(Records provided Opens)

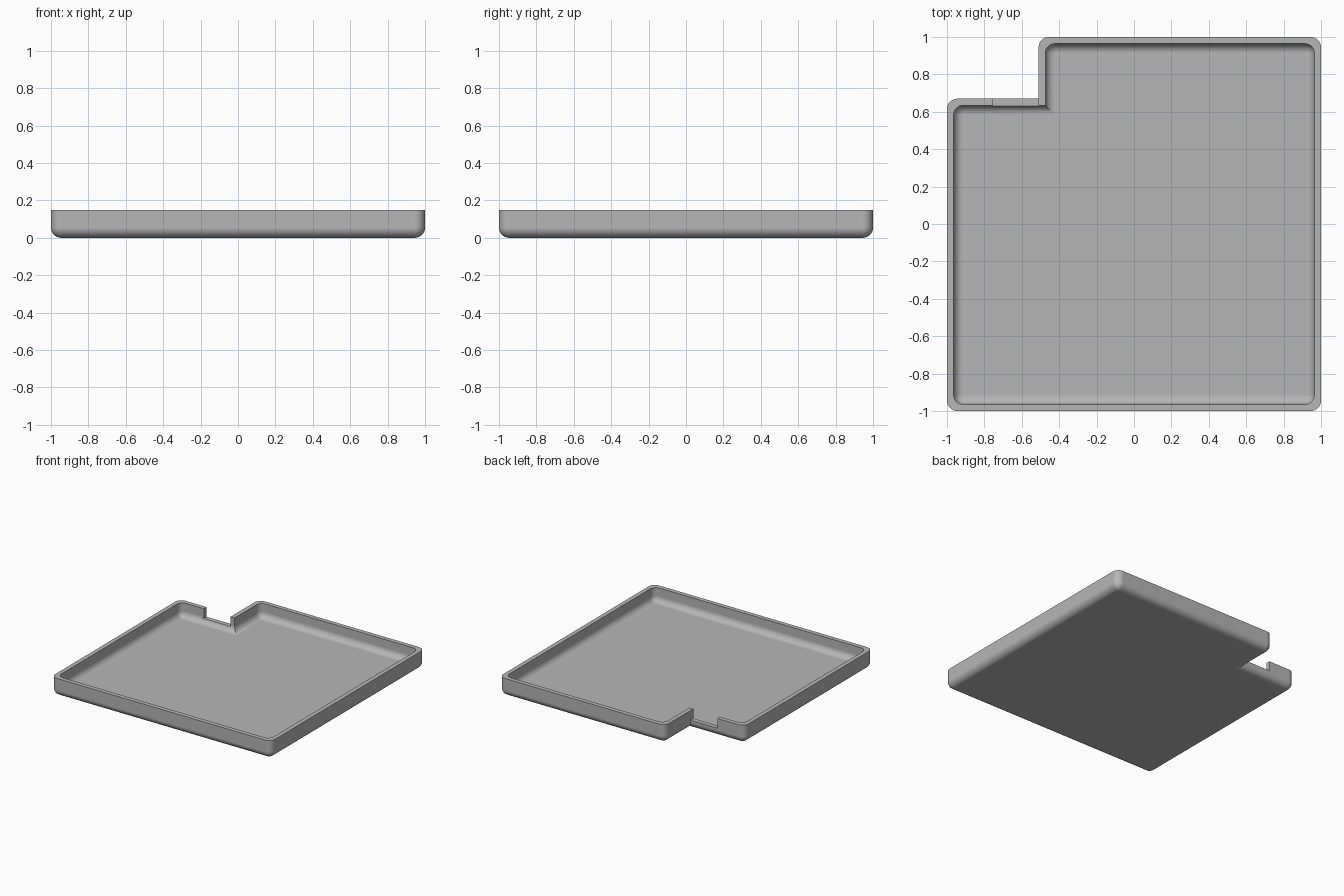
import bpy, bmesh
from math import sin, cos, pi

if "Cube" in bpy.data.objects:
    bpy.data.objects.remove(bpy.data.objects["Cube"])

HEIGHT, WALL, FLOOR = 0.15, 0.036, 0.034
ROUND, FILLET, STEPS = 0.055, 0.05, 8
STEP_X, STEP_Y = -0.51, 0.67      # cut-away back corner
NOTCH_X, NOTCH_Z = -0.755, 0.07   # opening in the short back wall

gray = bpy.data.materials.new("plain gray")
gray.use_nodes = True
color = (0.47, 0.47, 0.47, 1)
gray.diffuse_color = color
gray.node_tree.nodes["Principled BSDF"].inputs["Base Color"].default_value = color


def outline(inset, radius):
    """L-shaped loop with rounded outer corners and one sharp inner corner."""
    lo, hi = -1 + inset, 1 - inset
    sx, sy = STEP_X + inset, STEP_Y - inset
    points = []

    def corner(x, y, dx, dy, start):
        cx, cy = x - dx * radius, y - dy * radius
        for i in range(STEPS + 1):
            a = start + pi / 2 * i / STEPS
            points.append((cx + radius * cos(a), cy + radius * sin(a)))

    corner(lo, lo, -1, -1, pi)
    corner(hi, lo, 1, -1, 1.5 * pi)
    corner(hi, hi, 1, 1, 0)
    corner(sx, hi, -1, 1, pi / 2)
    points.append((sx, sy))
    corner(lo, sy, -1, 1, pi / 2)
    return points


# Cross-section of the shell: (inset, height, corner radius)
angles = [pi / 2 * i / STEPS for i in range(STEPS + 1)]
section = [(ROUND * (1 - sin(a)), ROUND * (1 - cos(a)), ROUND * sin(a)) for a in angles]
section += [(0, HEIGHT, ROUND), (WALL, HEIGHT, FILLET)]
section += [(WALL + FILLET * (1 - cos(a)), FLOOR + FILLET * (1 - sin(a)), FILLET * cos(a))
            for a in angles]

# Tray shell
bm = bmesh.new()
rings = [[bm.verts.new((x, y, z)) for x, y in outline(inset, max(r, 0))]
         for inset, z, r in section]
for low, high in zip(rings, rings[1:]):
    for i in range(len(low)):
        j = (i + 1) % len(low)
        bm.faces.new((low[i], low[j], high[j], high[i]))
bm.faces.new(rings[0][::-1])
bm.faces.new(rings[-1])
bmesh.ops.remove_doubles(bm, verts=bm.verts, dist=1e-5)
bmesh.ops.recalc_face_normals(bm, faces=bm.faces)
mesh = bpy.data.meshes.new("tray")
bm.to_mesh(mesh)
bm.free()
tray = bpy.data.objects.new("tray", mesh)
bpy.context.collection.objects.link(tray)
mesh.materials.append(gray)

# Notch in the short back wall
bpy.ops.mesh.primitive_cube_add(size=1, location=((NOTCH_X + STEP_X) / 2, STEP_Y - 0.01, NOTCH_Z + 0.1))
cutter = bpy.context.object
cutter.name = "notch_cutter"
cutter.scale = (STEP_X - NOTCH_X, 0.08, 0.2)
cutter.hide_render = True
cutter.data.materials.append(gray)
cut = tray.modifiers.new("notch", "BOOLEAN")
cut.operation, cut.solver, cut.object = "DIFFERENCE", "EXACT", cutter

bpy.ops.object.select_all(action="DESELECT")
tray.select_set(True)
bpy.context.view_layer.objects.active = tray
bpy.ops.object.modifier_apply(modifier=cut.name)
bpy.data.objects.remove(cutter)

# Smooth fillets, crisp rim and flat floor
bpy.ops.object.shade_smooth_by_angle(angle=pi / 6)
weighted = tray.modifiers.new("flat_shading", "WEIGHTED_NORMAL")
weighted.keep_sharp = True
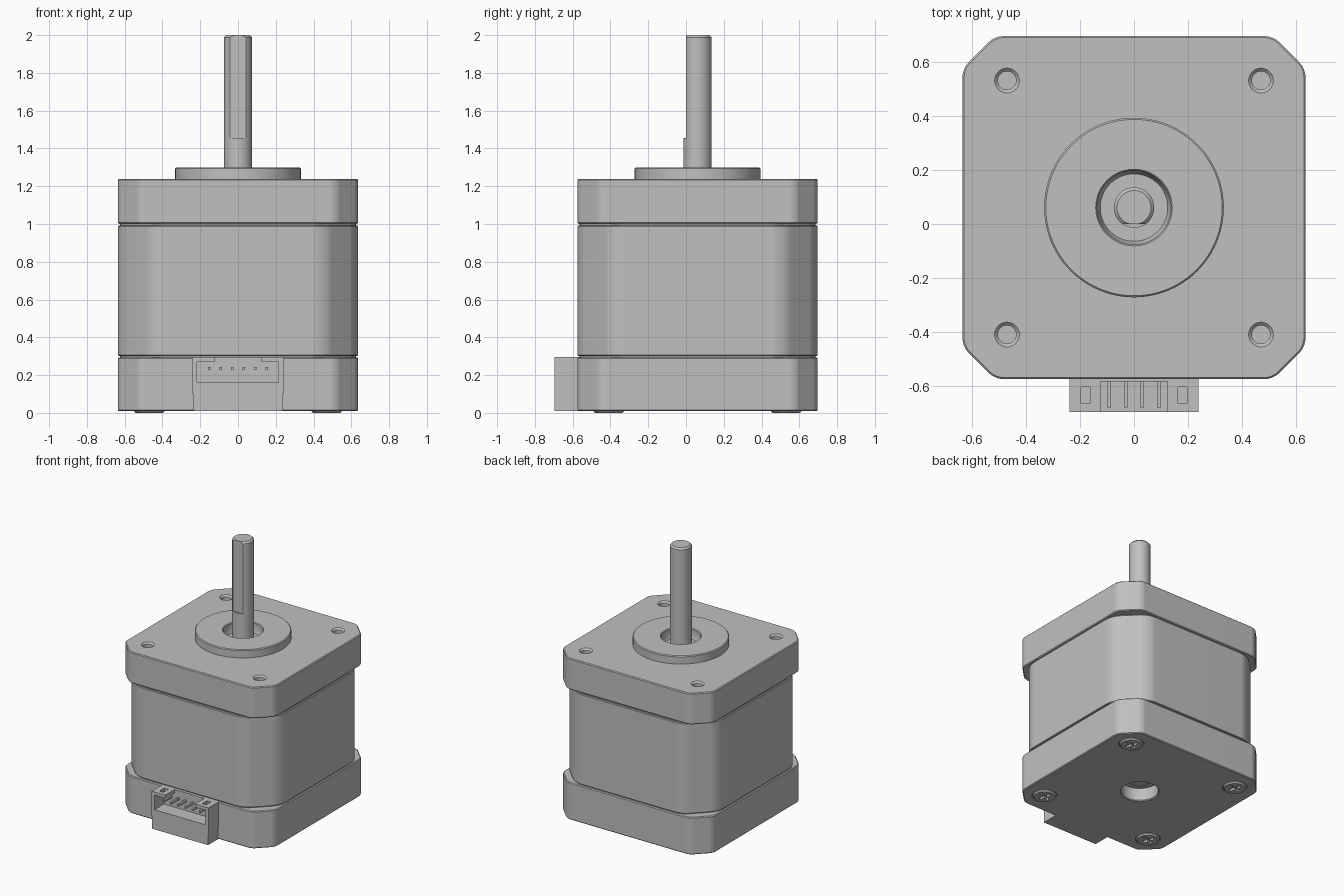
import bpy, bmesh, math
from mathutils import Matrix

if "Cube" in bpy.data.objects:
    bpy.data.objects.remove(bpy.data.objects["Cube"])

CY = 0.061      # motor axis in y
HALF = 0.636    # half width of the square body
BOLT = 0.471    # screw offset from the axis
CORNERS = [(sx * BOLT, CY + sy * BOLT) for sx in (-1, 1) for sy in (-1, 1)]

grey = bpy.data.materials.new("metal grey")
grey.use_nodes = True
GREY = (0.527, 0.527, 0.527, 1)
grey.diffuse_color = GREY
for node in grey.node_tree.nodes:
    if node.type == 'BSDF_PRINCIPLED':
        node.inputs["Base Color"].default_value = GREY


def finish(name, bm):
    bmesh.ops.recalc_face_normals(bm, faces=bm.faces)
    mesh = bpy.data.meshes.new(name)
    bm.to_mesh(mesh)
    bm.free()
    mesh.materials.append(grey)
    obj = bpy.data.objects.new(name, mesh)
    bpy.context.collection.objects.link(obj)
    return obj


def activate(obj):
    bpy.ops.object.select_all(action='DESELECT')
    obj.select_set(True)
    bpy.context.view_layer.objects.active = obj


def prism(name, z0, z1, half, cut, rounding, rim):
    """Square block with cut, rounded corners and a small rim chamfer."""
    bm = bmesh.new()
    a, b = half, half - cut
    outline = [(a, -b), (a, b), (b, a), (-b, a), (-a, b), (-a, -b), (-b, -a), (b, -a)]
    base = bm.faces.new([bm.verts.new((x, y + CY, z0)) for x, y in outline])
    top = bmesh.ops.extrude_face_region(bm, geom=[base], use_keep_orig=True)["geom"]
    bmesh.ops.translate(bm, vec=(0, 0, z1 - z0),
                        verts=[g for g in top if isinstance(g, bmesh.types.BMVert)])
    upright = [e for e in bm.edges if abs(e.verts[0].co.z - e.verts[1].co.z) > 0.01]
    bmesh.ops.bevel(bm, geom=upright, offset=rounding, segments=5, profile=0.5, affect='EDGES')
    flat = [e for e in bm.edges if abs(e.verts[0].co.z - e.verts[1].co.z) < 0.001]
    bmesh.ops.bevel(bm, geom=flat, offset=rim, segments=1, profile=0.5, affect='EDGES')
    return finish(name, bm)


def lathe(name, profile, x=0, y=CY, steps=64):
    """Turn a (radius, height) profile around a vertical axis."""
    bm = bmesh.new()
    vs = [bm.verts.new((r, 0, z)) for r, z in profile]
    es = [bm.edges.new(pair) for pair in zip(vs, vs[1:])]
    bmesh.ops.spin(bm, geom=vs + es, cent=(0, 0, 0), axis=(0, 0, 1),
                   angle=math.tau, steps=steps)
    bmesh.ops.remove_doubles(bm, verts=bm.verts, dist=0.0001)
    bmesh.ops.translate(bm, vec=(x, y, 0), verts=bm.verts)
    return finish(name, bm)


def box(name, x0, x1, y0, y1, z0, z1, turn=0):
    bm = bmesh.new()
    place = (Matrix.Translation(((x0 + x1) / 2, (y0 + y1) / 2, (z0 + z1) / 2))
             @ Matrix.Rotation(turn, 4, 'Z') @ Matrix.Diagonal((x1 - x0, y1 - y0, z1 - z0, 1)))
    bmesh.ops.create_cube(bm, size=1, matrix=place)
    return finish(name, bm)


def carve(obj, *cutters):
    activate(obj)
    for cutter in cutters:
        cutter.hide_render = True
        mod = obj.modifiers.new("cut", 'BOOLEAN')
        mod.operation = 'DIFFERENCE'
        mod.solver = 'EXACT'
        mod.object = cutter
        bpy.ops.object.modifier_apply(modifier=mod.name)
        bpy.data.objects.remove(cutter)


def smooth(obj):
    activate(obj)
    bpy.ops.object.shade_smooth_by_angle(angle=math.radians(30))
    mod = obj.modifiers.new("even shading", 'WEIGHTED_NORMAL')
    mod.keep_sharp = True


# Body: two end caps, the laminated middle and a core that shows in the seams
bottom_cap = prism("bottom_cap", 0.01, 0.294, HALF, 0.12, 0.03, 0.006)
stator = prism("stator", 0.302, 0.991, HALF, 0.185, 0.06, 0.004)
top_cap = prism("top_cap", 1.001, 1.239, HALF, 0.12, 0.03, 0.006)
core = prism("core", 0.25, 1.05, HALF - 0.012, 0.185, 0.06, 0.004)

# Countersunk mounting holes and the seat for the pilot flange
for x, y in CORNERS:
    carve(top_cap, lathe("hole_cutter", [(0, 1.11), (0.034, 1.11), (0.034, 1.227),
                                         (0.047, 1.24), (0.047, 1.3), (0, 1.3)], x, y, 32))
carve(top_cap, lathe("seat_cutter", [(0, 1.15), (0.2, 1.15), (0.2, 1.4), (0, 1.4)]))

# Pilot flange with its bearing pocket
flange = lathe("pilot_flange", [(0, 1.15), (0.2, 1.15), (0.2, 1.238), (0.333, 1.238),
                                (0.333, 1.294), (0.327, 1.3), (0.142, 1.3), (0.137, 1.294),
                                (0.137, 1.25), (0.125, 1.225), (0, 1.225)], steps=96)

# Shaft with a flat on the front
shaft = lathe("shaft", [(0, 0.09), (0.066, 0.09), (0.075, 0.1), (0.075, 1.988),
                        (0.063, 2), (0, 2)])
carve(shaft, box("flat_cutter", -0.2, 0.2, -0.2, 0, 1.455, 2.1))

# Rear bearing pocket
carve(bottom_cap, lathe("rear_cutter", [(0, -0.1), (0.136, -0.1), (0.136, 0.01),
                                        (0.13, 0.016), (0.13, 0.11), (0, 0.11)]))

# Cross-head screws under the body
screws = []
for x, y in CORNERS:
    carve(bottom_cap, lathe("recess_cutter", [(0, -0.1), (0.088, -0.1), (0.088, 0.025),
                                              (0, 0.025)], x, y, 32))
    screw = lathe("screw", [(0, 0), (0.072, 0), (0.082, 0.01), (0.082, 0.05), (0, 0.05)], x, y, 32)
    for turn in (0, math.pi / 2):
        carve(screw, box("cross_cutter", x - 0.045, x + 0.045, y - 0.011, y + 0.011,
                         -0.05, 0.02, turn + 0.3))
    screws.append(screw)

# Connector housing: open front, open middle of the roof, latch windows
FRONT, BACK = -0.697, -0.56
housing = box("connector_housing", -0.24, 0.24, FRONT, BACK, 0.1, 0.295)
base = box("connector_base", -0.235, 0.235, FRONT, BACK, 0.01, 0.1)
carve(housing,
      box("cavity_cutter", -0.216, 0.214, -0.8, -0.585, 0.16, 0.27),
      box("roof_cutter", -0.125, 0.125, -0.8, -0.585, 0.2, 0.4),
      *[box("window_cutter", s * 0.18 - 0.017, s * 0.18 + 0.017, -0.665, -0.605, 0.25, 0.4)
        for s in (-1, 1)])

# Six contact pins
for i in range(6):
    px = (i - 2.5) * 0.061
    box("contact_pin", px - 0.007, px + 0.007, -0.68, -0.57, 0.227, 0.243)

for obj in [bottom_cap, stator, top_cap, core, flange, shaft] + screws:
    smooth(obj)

(Records provided Closes)

[What you are asked to do]: Review the entries above and return every line where "append" appears.

[Written solution]:
            points.append((cx + radius * cos(a), cy + radius * sin(a)))
    points.append((sx, sy))
mesh.materials.append(gray)
cutter.data.materials.append(gray)
    mesh.materials.append(grey)
    screws.append(screw)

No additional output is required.